→ **WHAT YOU ARE ASKED TO DO**:
The answer must consist of every line in the data below that holds the word "facets".

→ **MATERIAL PROVIDED**:

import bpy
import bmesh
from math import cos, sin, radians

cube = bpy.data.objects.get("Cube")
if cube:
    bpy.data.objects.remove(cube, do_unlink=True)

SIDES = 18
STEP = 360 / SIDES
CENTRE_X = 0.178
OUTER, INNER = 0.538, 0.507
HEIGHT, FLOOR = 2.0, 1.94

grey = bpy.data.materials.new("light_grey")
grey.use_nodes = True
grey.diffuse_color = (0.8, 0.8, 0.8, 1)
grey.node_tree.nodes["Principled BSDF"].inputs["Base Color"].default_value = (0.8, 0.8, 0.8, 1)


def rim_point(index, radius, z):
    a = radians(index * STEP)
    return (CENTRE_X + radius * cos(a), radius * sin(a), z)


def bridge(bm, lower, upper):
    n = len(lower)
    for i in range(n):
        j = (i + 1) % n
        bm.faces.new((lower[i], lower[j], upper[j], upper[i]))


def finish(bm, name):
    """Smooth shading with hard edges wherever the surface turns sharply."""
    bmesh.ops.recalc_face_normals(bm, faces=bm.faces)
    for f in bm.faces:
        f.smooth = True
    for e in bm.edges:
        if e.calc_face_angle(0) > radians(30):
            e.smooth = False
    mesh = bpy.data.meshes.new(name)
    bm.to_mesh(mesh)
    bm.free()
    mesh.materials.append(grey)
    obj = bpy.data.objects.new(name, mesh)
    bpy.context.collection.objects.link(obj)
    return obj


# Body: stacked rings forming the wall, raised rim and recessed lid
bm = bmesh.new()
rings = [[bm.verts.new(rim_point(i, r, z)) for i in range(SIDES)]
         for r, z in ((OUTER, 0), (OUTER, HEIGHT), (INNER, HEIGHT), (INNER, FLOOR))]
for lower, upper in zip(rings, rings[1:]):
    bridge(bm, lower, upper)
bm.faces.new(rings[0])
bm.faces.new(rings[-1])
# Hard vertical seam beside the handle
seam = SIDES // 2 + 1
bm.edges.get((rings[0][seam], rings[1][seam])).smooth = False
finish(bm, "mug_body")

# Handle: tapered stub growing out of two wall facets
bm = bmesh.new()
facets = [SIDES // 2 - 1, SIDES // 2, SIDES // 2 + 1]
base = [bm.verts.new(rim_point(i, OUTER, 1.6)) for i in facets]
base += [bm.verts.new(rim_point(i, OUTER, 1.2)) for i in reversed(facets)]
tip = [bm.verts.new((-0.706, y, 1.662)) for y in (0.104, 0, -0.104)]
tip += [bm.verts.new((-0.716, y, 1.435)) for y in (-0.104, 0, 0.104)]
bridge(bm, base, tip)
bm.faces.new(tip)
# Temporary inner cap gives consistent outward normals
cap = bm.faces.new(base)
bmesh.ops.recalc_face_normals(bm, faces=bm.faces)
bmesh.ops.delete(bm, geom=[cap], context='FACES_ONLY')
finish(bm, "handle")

→ **YOUR SOLUTION**:
# Handle: tapered stub growing out of two wall facets
facets = [SIDES // 2 - 1, SIDES // 2, SIDES // 2 + 1]
base = [bm.verts.new(rim_point(i, OUTER, 1.6)) for i in facets]
base += [bm.verts.new(rim_point(i, OUTER, 1.2)) for i in reversed(facets)]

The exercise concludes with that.